INPUT DATA —

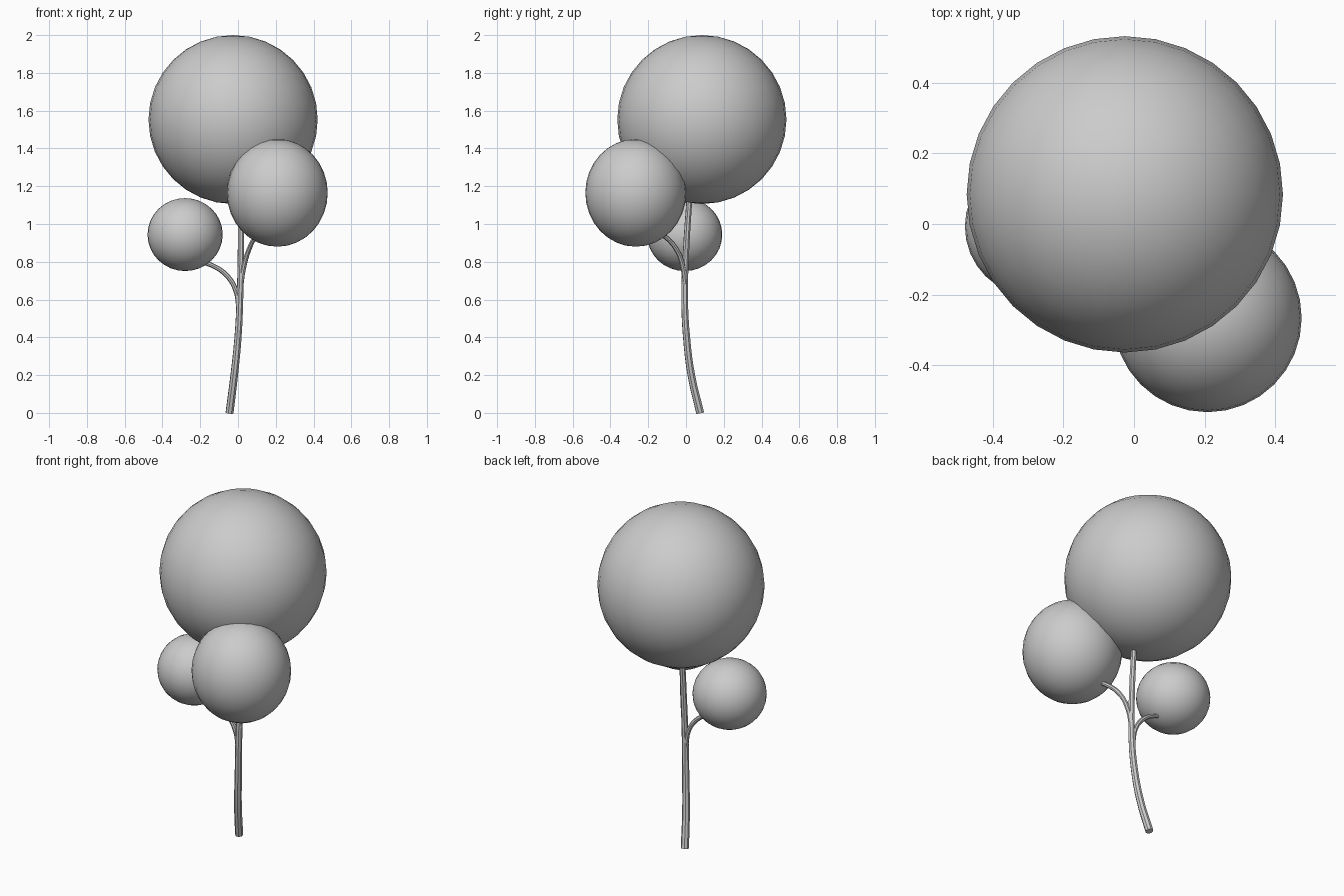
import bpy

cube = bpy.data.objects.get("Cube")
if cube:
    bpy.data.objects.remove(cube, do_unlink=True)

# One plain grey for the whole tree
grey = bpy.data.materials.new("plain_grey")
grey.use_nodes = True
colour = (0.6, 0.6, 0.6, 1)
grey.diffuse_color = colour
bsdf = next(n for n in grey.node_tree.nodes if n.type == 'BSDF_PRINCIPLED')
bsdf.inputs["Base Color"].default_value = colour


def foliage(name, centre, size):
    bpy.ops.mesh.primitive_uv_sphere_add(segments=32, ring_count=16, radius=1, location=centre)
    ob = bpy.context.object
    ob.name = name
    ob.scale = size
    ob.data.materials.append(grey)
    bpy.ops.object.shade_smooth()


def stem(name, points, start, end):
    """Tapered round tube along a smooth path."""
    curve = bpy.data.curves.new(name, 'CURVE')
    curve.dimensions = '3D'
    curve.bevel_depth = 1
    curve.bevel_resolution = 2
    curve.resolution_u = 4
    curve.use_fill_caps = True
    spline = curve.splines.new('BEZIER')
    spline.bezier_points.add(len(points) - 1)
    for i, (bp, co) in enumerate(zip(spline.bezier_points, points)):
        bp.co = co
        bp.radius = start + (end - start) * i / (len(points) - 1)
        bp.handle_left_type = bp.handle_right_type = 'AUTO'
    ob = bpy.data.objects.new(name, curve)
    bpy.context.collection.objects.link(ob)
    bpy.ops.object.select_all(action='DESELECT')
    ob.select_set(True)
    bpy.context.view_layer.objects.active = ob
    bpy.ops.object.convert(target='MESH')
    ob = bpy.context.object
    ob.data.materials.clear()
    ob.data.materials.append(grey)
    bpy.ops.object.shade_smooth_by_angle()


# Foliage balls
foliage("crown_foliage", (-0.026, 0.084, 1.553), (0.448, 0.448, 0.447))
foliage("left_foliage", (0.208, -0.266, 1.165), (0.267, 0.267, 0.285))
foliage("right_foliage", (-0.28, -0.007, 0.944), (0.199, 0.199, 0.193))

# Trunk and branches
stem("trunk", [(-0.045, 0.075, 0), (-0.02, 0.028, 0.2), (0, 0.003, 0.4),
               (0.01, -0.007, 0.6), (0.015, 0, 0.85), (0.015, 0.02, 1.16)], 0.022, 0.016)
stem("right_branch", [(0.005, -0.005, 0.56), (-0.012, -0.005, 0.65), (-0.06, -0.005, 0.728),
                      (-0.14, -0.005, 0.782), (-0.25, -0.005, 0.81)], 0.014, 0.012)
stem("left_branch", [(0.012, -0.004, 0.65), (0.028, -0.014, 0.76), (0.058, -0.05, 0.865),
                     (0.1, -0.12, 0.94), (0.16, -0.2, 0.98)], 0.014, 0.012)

...

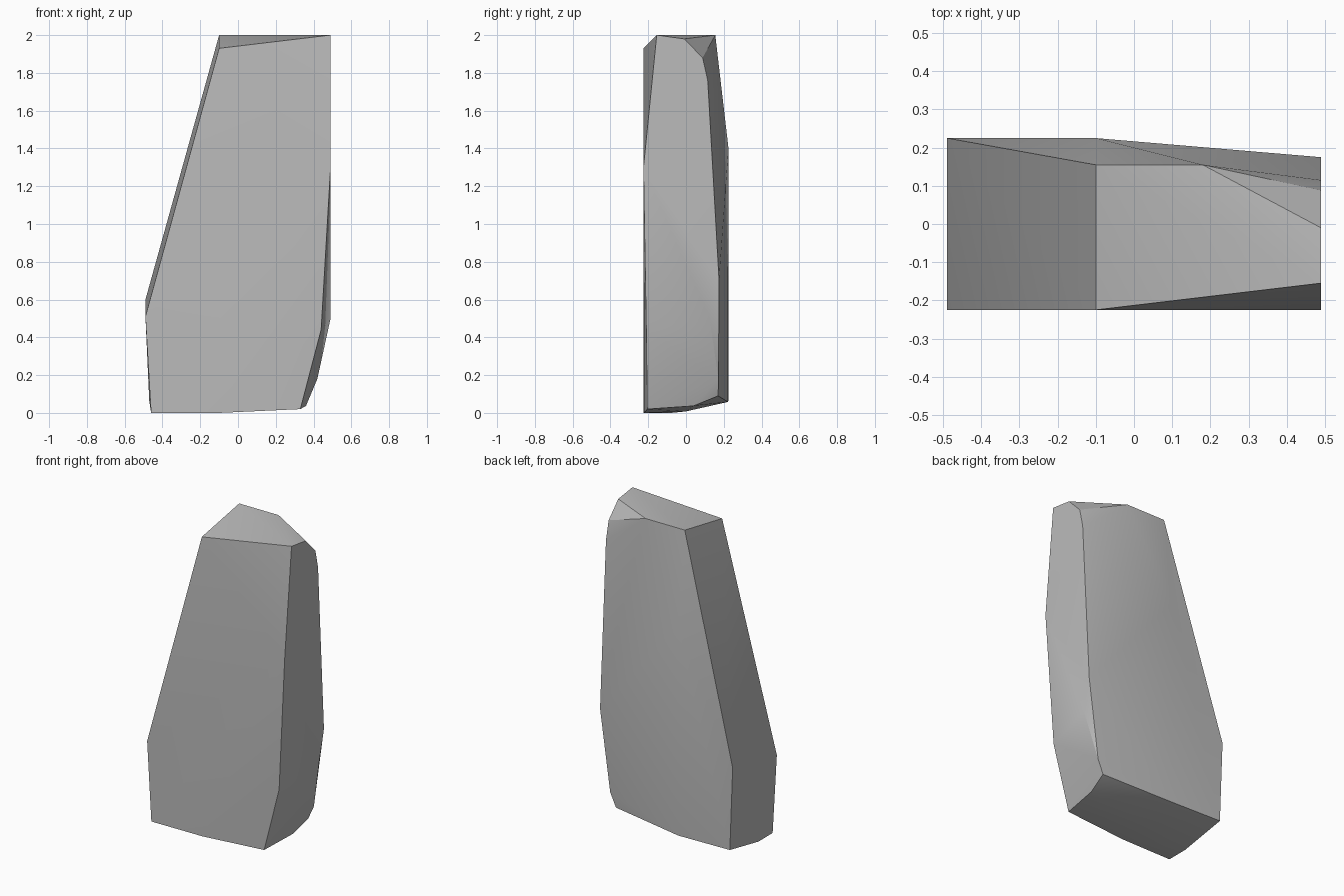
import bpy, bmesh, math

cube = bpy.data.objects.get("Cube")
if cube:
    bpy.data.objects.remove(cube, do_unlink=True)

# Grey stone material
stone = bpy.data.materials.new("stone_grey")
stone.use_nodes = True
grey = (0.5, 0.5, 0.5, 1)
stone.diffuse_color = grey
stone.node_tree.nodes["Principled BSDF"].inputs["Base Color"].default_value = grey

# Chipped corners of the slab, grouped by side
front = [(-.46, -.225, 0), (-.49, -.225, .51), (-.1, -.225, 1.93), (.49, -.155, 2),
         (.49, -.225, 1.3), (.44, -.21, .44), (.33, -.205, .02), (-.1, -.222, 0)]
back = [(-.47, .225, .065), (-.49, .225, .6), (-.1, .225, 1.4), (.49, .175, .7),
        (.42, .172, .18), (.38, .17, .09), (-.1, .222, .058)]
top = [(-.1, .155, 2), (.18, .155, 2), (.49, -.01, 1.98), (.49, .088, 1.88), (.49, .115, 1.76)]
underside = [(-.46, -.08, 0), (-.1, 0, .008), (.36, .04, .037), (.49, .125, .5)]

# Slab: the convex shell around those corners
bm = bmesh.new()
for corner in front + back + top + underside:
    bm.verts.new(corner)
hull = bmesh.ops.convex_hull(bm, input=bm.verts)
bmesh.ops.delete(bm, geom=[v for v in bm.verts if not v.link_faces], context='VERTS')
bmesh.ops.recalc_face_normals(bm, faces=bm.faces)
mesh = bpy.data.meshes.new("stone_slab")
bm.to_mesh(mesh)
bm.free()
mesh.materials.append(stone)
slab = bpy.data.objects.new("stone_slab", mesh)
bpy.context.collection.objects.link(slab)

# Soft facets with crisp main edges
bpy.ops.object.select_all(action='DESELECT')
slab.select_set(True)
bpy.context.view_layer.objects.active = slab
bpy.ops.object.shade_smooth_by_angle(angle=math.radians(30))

TASK PROMPT — The reply should consist solely of the lines above from the one that has "ob.select_set(True)" through the one that has "(0.1, -0.12, 0.94), (0.16, -0.2, 0.98)], 0.014, 0.012)", reproduced exactly.

RESULT OF THIS TASK —
    ob.select_set(True)
    bpy.context.view_layer.objects.active = ob
    bpy.ops.object.convert(target='MESH')
    ob = bpy.context.object
    ob.data.materials.clear()
    ob.data.materials.append(grey)
    bpy.ops.object.shade_smooth_by_angle()


# Foliage balls
foliage("crown_foliage", (-0.026, 0.084, 1.553), (0.448, 0.448, 0.447))
foliage("left_foliage", (0.208, -0.266, 1.165), (0.267, 0.267, 0.285))
foliage("right_foliage", (-0.28, -0.007, 0.944), (0.199, 0.199, 0.193))

# Trunk and branches
stem("trunk", [(-0.045, 0.075, 0), (-0.02, 0.028, 0.2), (0, 0.003, 0.4),
               (0.01, -0.007, 0.6), (0.015, 0, 0.85), (0.015, 0.02, 1.16)], 0.022, 0.016)
stem("right_branch", [(0.005, -0.005, 0.56), (-0.012, -0.005, 0.65), (-0.06, -0.005, 0.728),
                      (-0.14, -0.005, 0.782), (-0.25, -0.005, 0.81)], 0.014, 0.012)
stem("left_branch", [(0.012, -0.004, 0.65), (0.028, -0.014, 0.76), (0.058, -0.05, 0.865),
                     (0.1, -0.12, 0.94), (0.16, -0.2, 0.98)], 0.014, 0.012)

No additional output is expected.